Nick Levell is a consultant dermatologist at the Norfolk and Norwich University Hospital where he has been a clinical director for 13 of the last 23 years. He is President of the British Association of Dermatologists (BAD), Speciality National Lead for Dermatology for the National Institute of Health Research (NIHR) and National Clinical Lead for Dermatology for the NHS Improvement GIRFT Programme. His has interests in medical dermatology including vasculitis, cellulitis and patch testing and is Immediate Past President of the British Society for Medical Dermatology. Aside from the NIHR Clinical Research Programme, his current active research includes skin cancer epidemiology, health economics, health services research, IT and history of medicine. He set up History of Medicine Symposia at the BAD annual meetings in 2002, which now attract around 30 academic abstracts each year. He was appointed Honorary Willan Librarian for the BAD in 2013 and is Vice-President of the European Society for the History of Dermato-Venereology.
Founded by a £2,000 gift from Mrs Agnes Letitia FitzPatrick, received in 1901 and confirmed by deed in 1930, in memory of her husband Dr Thomas FitzPatrick MRCP (1832–1900) the Fitzpatrick trust endows a lectureship in The History of Medicine, the precise subject to be announced beforehand and the lectures to be printed and published in a separate book.

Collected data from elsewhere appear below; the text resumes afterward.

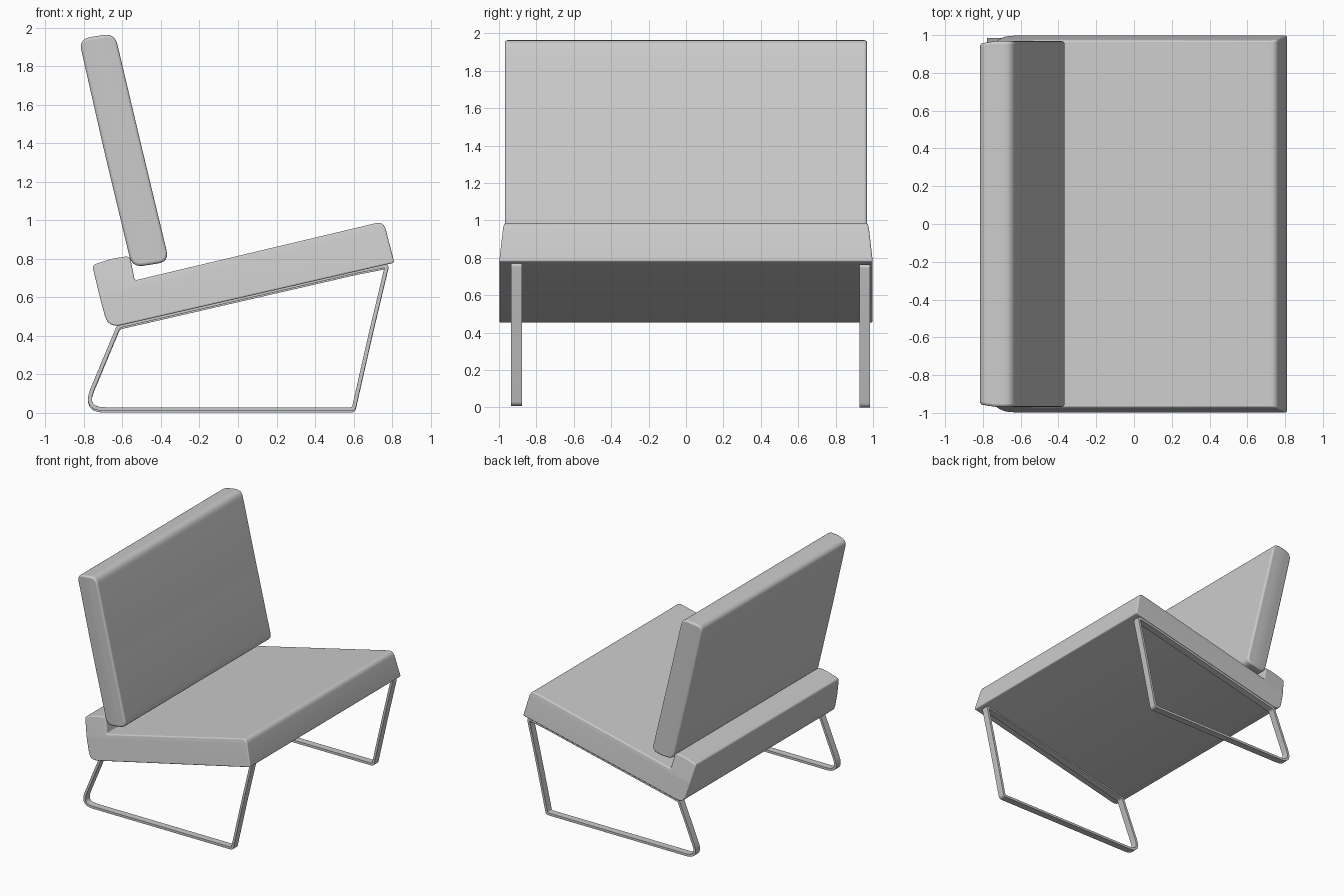
import bpy, bmesh
from mathutils import Vector

if "Cube" in bpy.data.objects:
    bpy.data.objects.remove(bpy.data.objects["Cube"])


def rounded(corners, n=6):
    """Closed xz outline from (x, z, cut) corners; each corner is eased over distance cut."""
    out, count = [], len(corners)
    for i, (x, z, cut) in enumerate(corners):
        p = Vector((x, z))
        if cut == 0:
            out.append(p)
            continue
        a = p + (Vector(corners[i - 1][:2]) - p).normalized() * cut
        b = p + (Vector(corners[(i + 1) % count][:2]) - p).normalized() * cut
        for k in range(n + 1):
            t = k / n
            out.append(a * (1 - t) ** 2 + p * 2 * t * (1 - t) + b * t ** 2)
    return out


def finish(name, bm, bevel):
    bmesh.ops.recalc_face_normals(bm, faces=bm.faces)
    mesh = bpy.data.meshes.new(name)
    bm.to_mesh(mesh)
    bm.free()
    ob = bpy.data.objects.new(name, mesh)
    bpy.context.collection.objects.link(ob)
    mod = ob.modifiers.new("soft_edges", 'BEVEL')
    mod.width, mod.segments = bevel, 3
    mod.limit_method, mod.angle_limit = 'ANGLE', 0.8
    bpy.ops.object.select_all(action='DESELECT')
    ob.select_set(True)
    bpy.context.view_layer.objects.active = ob
    bpy.ops.object.shade_smooth_by_angle(angle=0.6)
    return ob


def cushion(name, corners, half, origin, up, steps, bevel):
    """Extrude the outline along y, then trim both ends to a (height, half width) curve."""
    bm = bmesh.new()
    face = bm.faces.new([bm.verts.new((p.x, -half, p.y)) for p in rounded(corners)])
    ext = bmesh.ops.extrude_face_region(bm, geom=[face])
    bmesh.ops.translate(bm, vec=(0, 2 * half, 0),
                        verts=[v for v in ext['geom'] if isinstance(v, bmesh.types.BMVert)])
    up, origin = Vector(up).normalized(), Vector(origin)
    for s in (-1, 1):
        side = Vector((0, s, 0))
        for (h1, w1), (h2, w2) in zip(steps, steps[1:]):
            bmesh.ops.bisect_plane(bm, geom=bm.verts[:] + bm.edges[:] + bm.faces[:],
                                   plane_co=origin + up * h1 + side * w1,
                                   plane_no=side * (h2 - h1) - up * (w2 - w1),
                                   clear_outer=True)
            bmesh.ops.holes_fill(bm, edges=[e for e in bm.edges if e.is_boundary], sides=0)
    return finish(name, bm, bevel)


def bar_loop(name, corners, y, lift, half_width=0.029, half_thick=0.01):
    """Closed flat-bar frame following an xz outline."""
    path = rounded(corners)
    n = len(path)
    bm = bmesh.new()
    rings = []
    for i, p in enumerate(path):
        d1 = (p - path[i - 1]).normalized()
        d2 = (path[(i + 1) % n] - p).normalized()
        d = (d1 + d2).normalized()
        off = Vector((d.y, -d.x)) * half_thick / max(d.dot(d1), 0.5)
        rings.append([bm.verts.new((p.x + off.x * a, y + b * half_width, p.y + off.y * a + lift))
                      for a, b in ((1, -1), (1, 1), (-1, 1), (-1, -1))])
    for i in range(n):
        r, q = rings[i], rings[(i + 1) % n]
        for k in range(4):
            m = (k + 1) % 4
            bm.faces.new((r[k], r[m], q[m], q[k]))
    return finish(name, bm, 0.006)


# Seat with raised rear lip, sides narrowing toward the top
cushion("seat",
        [(-0.60, 0.457, 0.0), (0.812, 0.78, 0.012), (0.757, 0.995, 0.045),
         (-0.536, 0.688, 0.012), (-0.562, 0.815, 0.025), (-0.66, 0.80, 0.03),
         (-0.757, 0.767, 0.02), (-0.715, 0.59, 0.04), (-0.675, 0.445, 0.06)],
        1.0, (-0.60, 0, 0.457), (-0.227, 0, 0.974),
        [(0.0, 1.0), (0.06, 0.998), (0.12, 0.99), (0.18, 0.978), (0.34, 0.96)], 0.008)

# Reclined backrest, slightly narrower toward the rear
cushion("backrest",
        [(-0.55, 0.755, 0.06), (-0.357, 0.785, 0.06), (-0.50, 1.38, 0.1),
         (-0.64, 1.972, 0.06), (-0.827, 1.942, 0.06), (-0.695, 1.36, 0.1)],
        0.97, (-0.595, 0, 1.36), (-0.97, 0, -0.23),
        [(-0.09, 0.968), (0.0, 0.968), (0.09, 0.955)], 0.014)

# Bent flat-bar leg frames, one under each end
outline = [(-0.80, 0.011, 0.11), (0.60, 0.011, 0.015), (0.688, 0.40, 0.1),
           (0.773, 0.757, 0.012), (0.62, 0.728, 0.06), (-0.62, 0.442, 0.015)]
bar_loop("left_leg_frame", outline, -0.906, 0.008)
bar_loop("right_leg_frame", outline, 0.956, 0.0)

The lectures are delivered by a Fellow of the college appointed by the President and Censors and the same fellow may be appointed 2 years in succession, but not again until an interval of at least 1 year has elapsed.